By Cromwell Schubarth

It's getting harder to start a business, but some entrepreneurs are finding success despite the slowing economy.

That's the message expected to come out this morning during Sen. John F. Kerry's first field hearing as chairman of the Senate Small Business and Entrepreneurship Committee.

Entrepreneurial experts and the founders of local technology companies will testify in two panels at the Massachusetts Institute of Technology, in Cambridge.

"There are a lot of people with good technology ideas who are looking for a hand in how to get started," said one of the scheduled speakers, Jill Card, president and founder of Ibex Process Technology, a nine-employee Lowell maker of artificial intelligence control software.

"I'm optimistic, but the well has never been so dry for start-up funding as it is right now," she said Friday.

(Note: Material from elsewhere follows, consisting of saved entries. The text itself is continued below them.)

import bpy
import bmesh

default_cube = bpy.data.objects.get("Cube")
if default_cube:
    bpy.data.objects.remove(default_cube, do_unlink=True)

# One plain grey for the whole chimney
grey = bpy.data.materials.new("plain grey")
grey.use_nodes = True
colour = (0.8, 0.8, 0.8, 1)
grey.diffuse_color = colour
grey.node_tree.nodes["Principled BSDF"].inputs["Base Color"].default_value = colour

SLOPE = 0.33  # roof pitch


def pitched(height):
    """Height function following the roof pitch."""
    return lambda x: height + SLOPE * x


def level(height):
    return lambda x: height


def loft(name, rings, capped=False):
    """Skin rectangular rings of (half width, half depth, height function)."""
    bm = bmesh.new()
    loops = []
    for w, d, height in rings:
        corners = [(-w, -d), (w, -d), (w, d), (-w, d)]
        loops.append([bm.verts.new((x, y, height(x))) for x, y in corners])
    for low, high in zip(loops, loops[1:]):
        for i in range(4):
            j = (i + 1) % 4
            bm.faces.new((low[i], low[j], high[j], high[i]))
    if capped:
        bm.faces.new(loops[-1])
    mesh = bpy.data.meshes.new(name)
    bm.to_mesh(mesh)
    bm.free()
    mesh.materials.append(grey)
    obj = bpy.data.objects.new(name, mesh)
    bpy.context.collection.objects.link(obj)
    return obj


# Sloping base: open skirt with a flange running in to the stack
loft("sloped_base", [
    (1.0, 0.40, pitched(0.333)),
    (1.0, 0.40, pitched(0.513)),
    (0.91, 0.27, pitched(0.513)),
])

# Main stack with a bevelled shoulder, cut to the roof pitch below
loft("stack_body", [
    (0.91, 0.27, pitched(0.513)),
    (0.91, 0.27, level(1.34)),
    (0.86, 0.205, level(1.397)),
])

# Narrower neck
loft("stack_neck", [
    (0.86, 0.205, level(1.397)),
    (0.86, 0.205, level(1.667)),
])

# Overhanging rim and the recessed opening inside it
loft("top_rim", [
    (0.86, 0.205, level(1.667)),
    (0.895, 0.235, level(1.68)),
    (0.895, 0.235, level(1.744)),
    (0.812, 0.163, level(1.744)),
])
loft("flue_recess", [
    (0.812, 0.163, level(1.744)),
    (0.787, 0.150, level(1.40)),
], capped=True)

Also scheduled to speak are Rock Steven Gnatovich, president of Spotfire Inc. in Somerville; Patrick Von Bargen, executive director of the National Commission on Entrepreneurship; Inc. magazine editor George Gendron; and John F. Hodgman, president of the Massachusetts Technology Development Corp.

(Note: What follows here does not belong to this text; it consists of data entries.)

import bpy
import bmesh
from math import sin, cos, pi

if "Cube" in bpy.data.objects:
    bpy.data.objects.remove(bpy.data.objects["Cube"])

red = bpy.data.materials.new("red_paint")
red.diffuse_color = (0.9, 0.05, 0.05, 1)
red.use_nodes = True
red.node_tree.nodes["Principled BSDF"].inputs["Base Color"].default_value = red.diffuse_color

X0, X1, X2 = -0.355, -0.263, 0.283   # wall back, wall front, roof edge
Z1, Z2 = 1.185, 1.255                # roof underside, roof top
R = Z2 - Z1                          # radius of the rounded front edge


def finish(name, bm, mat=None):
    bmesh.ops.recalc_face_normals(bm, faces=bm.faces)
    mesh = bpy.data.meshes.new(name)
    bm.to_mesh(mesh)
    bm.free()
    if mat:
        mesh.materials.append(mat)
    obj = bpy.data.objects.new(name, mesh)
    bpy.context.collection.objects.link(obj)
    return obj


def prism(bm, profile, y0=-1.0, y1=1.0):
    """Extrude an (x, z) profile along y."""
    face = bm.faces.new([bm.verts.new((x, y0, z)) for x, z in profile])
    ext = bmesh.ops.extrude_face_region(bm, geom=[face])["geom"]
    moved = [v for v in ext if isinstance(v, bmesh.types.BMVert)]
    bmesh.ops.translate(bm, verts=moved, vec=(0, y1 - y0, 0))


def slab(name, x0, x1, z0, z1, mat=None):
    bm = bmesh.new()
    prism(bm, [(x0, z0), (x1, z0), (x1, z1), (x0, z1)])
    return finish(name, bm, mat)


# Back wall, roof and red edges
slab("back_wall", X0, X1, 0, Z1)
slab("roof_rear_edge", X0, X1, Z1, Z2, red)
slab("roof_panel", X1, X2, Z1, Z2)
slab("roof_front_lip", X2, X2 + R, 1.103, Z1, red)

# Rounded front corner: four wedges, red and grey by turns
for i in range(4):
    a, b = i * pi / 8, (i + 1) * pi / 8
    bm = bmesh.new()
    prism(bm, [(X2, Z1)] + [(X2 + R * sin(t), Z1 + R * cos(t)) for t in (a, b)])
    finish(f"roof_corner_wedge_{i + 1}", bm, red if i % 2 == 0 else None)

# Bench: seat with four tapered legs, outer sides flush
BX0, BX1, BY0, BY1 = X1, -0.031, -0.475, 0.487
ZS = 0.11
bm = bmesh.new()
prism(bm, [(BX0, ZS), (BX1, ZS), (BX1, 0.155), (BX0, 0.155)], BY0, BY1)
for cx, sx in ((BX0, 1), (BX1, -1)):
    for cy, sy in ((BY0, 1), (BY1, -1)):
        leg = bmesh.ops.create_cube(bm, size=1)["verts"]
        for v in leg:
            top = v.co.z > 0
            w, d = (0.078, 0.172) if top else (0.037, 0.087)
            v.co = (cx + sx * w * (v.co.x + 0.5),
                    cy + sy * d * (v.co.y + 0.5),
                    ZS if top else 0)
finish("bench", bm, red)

Later in the day, Kerry will speak at Anthony's Pier 4 in Boston to an annual awards lunch for the federal minority business development agency of the Department of Commerce.

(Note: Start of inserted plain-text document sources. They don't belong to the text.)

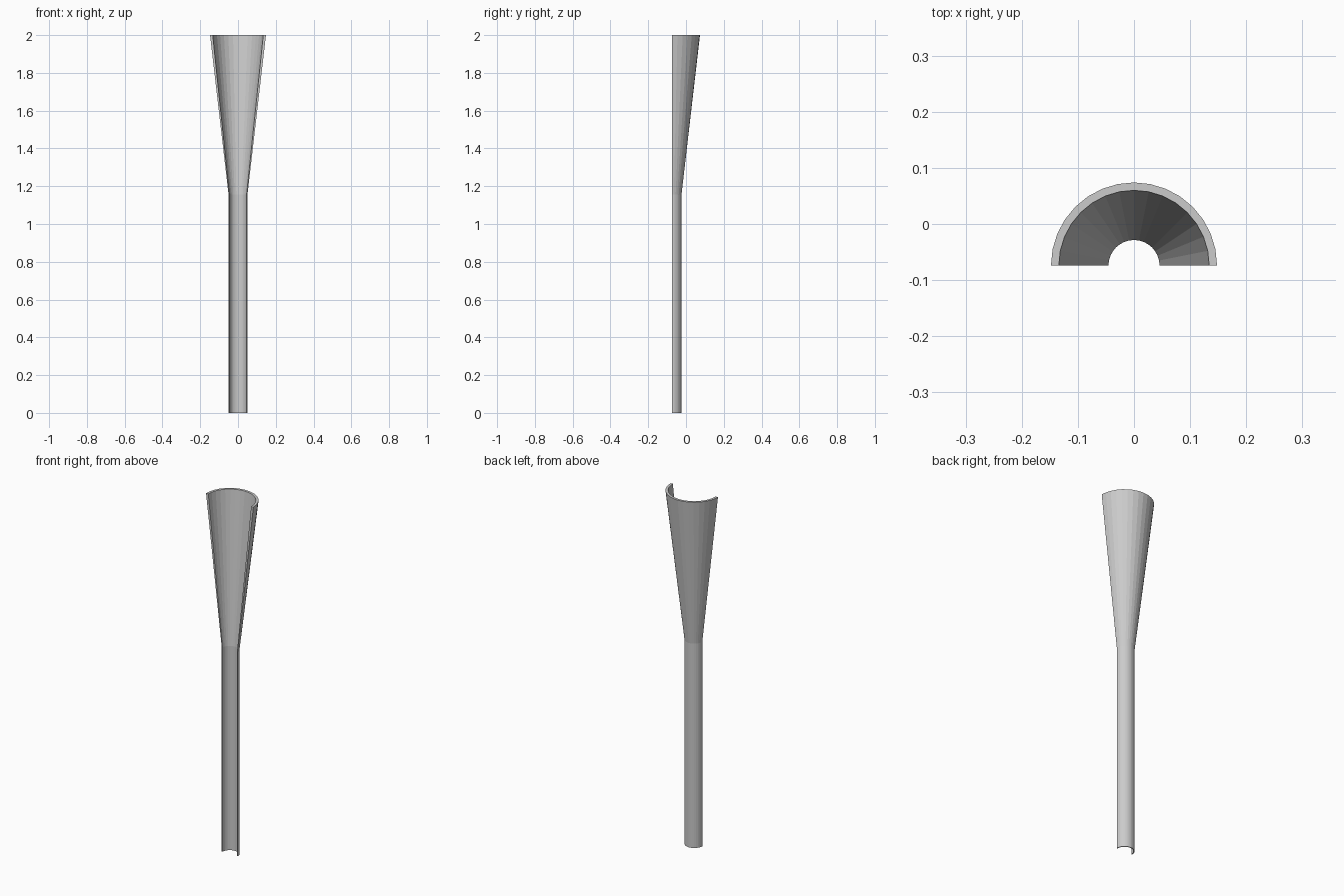
import bpy, bmesh, math

if "Cube" in bpy.data.objects:
    bpy.data.objects.remove(bpy.data.objects["Cube"])

SEGMENTS = 16      # facets around the half circle
CENTRE_Y = -0.074  # the cut plane sits on the front


def half_lathe(name, profile):
    """Sweep a closed (radius, z) profile through 180 degrees and cap both ends."""
    bm = bmesh.new()
    rings = []
    for i in range(SEGMENTS + 1):
        a = math.pi * i / SEGMENTS
        rings.append([bm.verts.new((r * math.cos(a), CENTRE_Y + r * math.sin(a), z))
                      for r, z in profile])
    n = len(profile)
    for r0, r1 in zip(rings, rings[1:]):
        for j in range(n):
            k = (j + 1) % n
            bm.faces.new((r0[j], r0[k], r1[k], r1[j]))
    # cut faces, split at the neck so each piece stays convex
    for ring in (rings[0], rings[-1]):
        bm.faces.new((ring[0], ring[1], ring[4], ring[5]))
        bm.faces.new((ring[1], ring[2], ring[3], ring[4]))
    bmesh.ops.recalc_face_normals(bm, faces=bm.faces)
    mesh = bpy.data.meshes.new(name)
    bm.to_mesh(mesh)
    bm.free()
    obj = bpy.data.objects.new(name, mesh)
    bpy.context.collection.objects.link(obj)
    return obj


# Halved funnel: straight stem with a flared mouth (outer wall up, inner wall down)
half_lathe("half_funnel", [
    (0.050, 0.0), (0.050, 1.155), (0.148, 2.0),
    (0.134, 2.0), (0.0455, 1.155), (0.0455, 0.0),
])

Being honored as New England's minority contractor of the year is Frank Thomas, of Boston's Thomas Construction Co.; as Federal prime contractor of the year, Foster-Wheeler Environmental Corp., of Boston; and the Brockton 21st Century Economic Development Corp. for its neighborhood work.

Also getting special awards at the lunch will be Gail Snowden, an executive vice president at FleetBoston; Kevin Cohee, chairman and chief executive of the Boston Bank of Commerce; Fletcher H. Wiley, president of PRWT Services; the Rev. Charles Stith, former ambassador to Tanzania; John B. Cruz Construction Co. Inc.; and a posthumous award will be made to the late U.S. Rep. Joseph Moakley.